» Your instructions
The answer must be the full data, restated word for word, with no pictures in it.

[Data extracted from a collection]
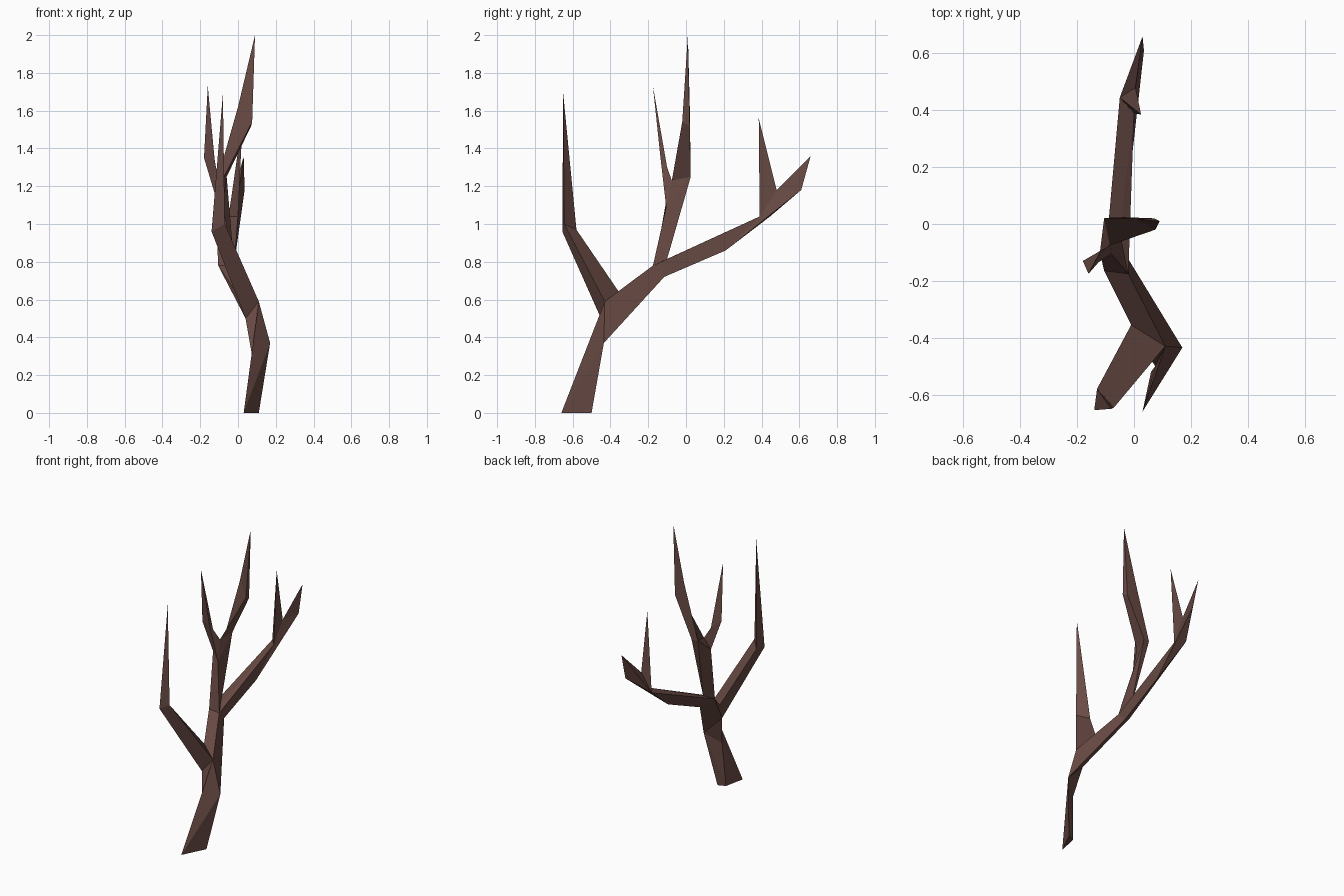
import bpy, bmesh

if "Cube" in bpy.data.objects:
    bpy.data.objects.remove(bpy.data.objects["Cube"])

bm = bmesh.new()


def pt(x, y, z):
    return bm.verts.new((x, y, z))


def face(*v):
    bm.faces.new(v)


def tube(a, b):
    """Bridge two rings of equal size."""
    for i in range(len(a)):
        j = (i + 1) % len(a)
        face(a[i], a[j], b[j], b[i])


def spike(ring, tip):
    for i in range(len(ring)):
        face(ring[i], ring[(i + 1) % len(ring)], tip)


# trunk foot and the collar where the front branch leaves
foot_front, foot_right, foot_left = pt(0.03, -0.66, 0), pt(0.11, -0.5, 0), pt(0.06, -0.52, 0)
col_right, col_top = pt(0.17, -0.435, 0.37), pt(0.11, -0.43, 0.59)
col_low, col_left = pt(0.075, -0.5, 0.3), pt(0.04, -0.45, 0.5)
col_back = pt(-0.01, -0.355, 0.64)
face(foot_front, foot_left, foot_right)
face(foot_front, foot_right, col_right)
face(foot_front, col_right, col_top)
face(foot_front, col_top, col_low)
face(col_top, col_left, col_low)
face(foot_front, col_low, foot_left)
face(foot_left, col_low, col_right)
face(foot_left, col_right, foot_right)

# front branch
elbow = [pt(-0.07, -0.645, 1.0), pt(-0.14, -0.655, 0.96), pt(-0.13, -0.58, 0.97)]
tube([col_top, col_left, col_back], elbow)
spike(elbow, pt(-0.08, -0.65, 1.69))

# leaning trunk up to the main fork
fork_left, fork_right = pt(-0.105, -0.165, 0.78), pt(-0.02, -0.175, 0.78)
fork_low, fork_top = pt(-0.025, -0.115, 0.72), pt(-0.06, -0.1, 0.815)
face(col_right, col_top, fork_right, fork_low)
face(col_top, col_back, fork_left, fork_right)
face(col_back, col_left, fork_left)
face(col_left, col_low, col_right)
face(col_left, col_right, fork_low, fork_left)

# rear branch
rear_low = pt(-0.01, 0.21, 0.86)
rear_left, rear_right = pt(-0.05, 0.445, 1.04), pt(0.0, 0.39, 1.04)
face(fork_right, fork_low, rear_low, rear_right)
face(fork_top, fork_right, rear_right)
face(fork_top, rear_right, rear_left)
face(fork_top, rear_left, fork_left)
face(fork_left, rear_left, rear_low, fork_low)

# rear twigs: one upright, one leaning back
crotch, bend = pt(0.005, 0.48, 1.18), pt(0.035, 0.61, 1.18)
spike([rear_left, rear_right, crotch], pt(0.025, 0.385, 1.56))
face(rear_right, rear_low, bend, crotch)
face(rear_low, rear_left, bend)
lean_tip = pt(0.03, 0.66, 1.36)
face(rear_left, lean_tip, bend)
face(bend, lean_tip, crotch)
face(crotch, lean_tip, rear_left)

# central stem and its upper fork
stem_left, stem_front = pt(-0.12, -0.1, 1.15), pt(-0.08, -0.105, 1.09)
stem_right, stem_back = pt(-0.06, 0.025, 1.25), pt(-0.105, 0.02, 1.25)
split = pt(-0.085, -0.075, 1.23)
face(fork_left, fork_right, stem_front, stem_left)
face(fork_right, fork_top, stem_right, stem_front)
face(fork_top, stem_back, stem_right)
face(fork_top, fork_left, stem_left, stem_back)
face(stem_front, stem_right, split)
face(stem_left, split, stem_back)

# tall twig
tall = [pt(0.075, -0.02, 1.54), pt(0.07, 0.02, 1.52), pt(0.0, 0.02, 1.62)]
tube([split, stem_right, stem_back], tall)
spike(tall, pt(0.09, 0.01, 2.0))

# short twig
short = [pt(-0.18, -0.13, 1.35), pt(-0.125, -0.135, 1.35), pt(-0.12, -0.1, 1.3)]
tube([stem_left, stem_front, split], short)
spike(short, pt(-0.16, -0.175, 1.73))

bmesh.ops.recalc_face_normals(bm, faces=bm.faces)
mesh = bpy.data.meshes.new("bare_tree")
bm.to_mesh(mesh)
bm.free()
bark = bpy.data.materials.new("brown_bark")
bark.diffuse_color = (0.14, 0.068, 0.058, 1)
bark.use_nodes = True
bark.node_tree.nodes["Principled BSDF"].inputs["Base Color"].default_value = bark.diffuse_color
mesh.materials.append(bark)
tree = bpy.data.objects.new("bare_tree", mesh)
bpy.context.collection.objects.link(tree)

» Response box
import bpy, bmesh

if "Cube" in bpy.data.objects:
    bpy.data.objects.remove(bpy.data.objects["Cube"])

bm = bmesh.new()


def pt(x, y, z):
    return bm.verts.new((x, y, z))


def face(*v):
    bm.faces.new(v)


def tube(a, b):
    """Bridge two rings of equal size."""
    for i in range(len(a)):
        j = (i + 1) % len(a)
        face(a[i], a[j], b[j], b[i])


def spike(ring, tip):
    for i in range(len(ring)):
        face(ring[i], ring[(i + 1) % len(ring)], tip)


# trunk foot and the collar where the front branch leaves
foot_front, foot_right, foot_left = pt(0.03, -0.66, 0), pt(0.11, -0.5, 0), pt(0.06, -0.52, 0)
col_right, col_top = pt(0.17, -0.435, 0.37), pt(0.11, -0.43, 0.59)
col_low, col_left = pt(0.075, -0.5, 0.3), pt(0.04, -0.45, 0.5)
col_back = pt(-0.01, -0.355, 0.64)
face(foot_front, foot_left, foot_right)
face(foot_front, foot_right, col_right)
face(foot_front, col_right, col_top)
face(foot_front, col_top, col_low)
face(col_top, col_left, col_low)
face(foot_front, col_low, foot_left)
face(foot_left, col_low, col_right)
face(foot_left, col_right, foot_right)

# front branch
elbow = [pt(-0.07, -0.645, 1.0), pt(-0.14, -0.655, 0.96), pt(-0.13, -0.58, 0.97)]
tube([col_top, col_left, col_back], elbow)
spike(elbow, pt(-0.08, -0.65, 1.69))

# leaning trunk up to the main fork
fork_left, fork_right = pt(-0.105, -0.165, 0.78), pt(-0.02, -0.175, 0.78)
fork_low, fork_top = pt(-0.025, -0.115, 0.72), pt(-0.06, -0.1, 0.815)
face(col_right, col_top, fork_right, fork_low)
face(col_top, col_back, fork_left, fork_right)
face(col_back, col_left, fork_left)
face(col_left, col_low, col_right)
face(col_left, col_right, fork_low, fork_left)

# rear branch
rear_low = pt(-0.01, 0.21, 0.86)
rear_left, rear_right = pt(-0.05, 0.445, 1.04), pt(0.0, 0.39, 1.04)
face(fork_right, fork_low, rear_low, rear_right)
face(fork_top, fork_right, rear_right)
face(fork_top, rear_right, rear_left)
face(fork_top, rear_left, fork_left)
face(fork_left, rear_left, rear_low, fork_low)

# rear twigs: one upright, one leaning back
crotch, bend = pt(0.005, 0.48, 1.18), pt(0.035, 0.61, 1.18)
spike([rear_left, rear_right, crotch], pt(0.025, 0.385, 1.56))
face(rear_right, rear_low, bend, crotch)
face(rear_low, rear_left, bend)
lean_tip = pt(0.03, 0.66, 1.36)
face(rear_left, lean_tip, bend)
face(bend, lean_tip, crotch)
face(crotch, lean_tip, rear_left)

# central stem and its upper fork
stem_left, stem_front = pt(-0.12, -0.1, 1.15), pt(-0.08, -0.105, 1.09)
stem_right, stem_back = pt(-0.06, 0.025, 1.25), pt(-0.105, 0.02, 1.25)
split = pt(-0.085, -0.075, 1.23)
face(fork_left, fork_right, stem_front, stem_left)
face(fork_right, fork_top, stem_right, stem_front)
face(fork_top, stem_back, stem_right)
face(fork_top, fork_left, stem_left, stem_back)
face(stem_front, stem_right, split)
face(stem_left, split, stem_back)

# tall twig
tall = [pt(0.075, -0.02, 1.54), pt(0.07, 0.02, 1.52), pt(0.0, 0.02, 1.62)]
tube([split, stem_right, stem_back], tall)
spike(tall, pt(0.09, 0.01, 2.0))

# short twig
short = [pt(-0.18, -0.13, 1.35), pt(-0.125, -0.135, 1.35), pt(-0.12, -0.1, 1.3)]
tube([stem_left, stem_front, split], short)
spike(short, pt(-0.16, -0.175, 1.73))

bmesh.ops.recalc_face_normals(bm, faces=bm.faces)
mesh = bpy.data.meshes.new("bare_tree")
bm.to_mesh(mesh)
bm.free()
bark = bpy.data.materials.new("brown_bark")
bark.diffuse_color = (0.14, 0.068, 0.058, 1)
bark.use_nodes = True
bark.node_tree.nodes["Principled BSDF"].inputs["Base Color"].default_value = bark.diffuse_color
mesh.materials.append(bark)
tree = bpy.data.objects.new("bare_tree", mesh)
bpy.context.collection.objects.link(tree)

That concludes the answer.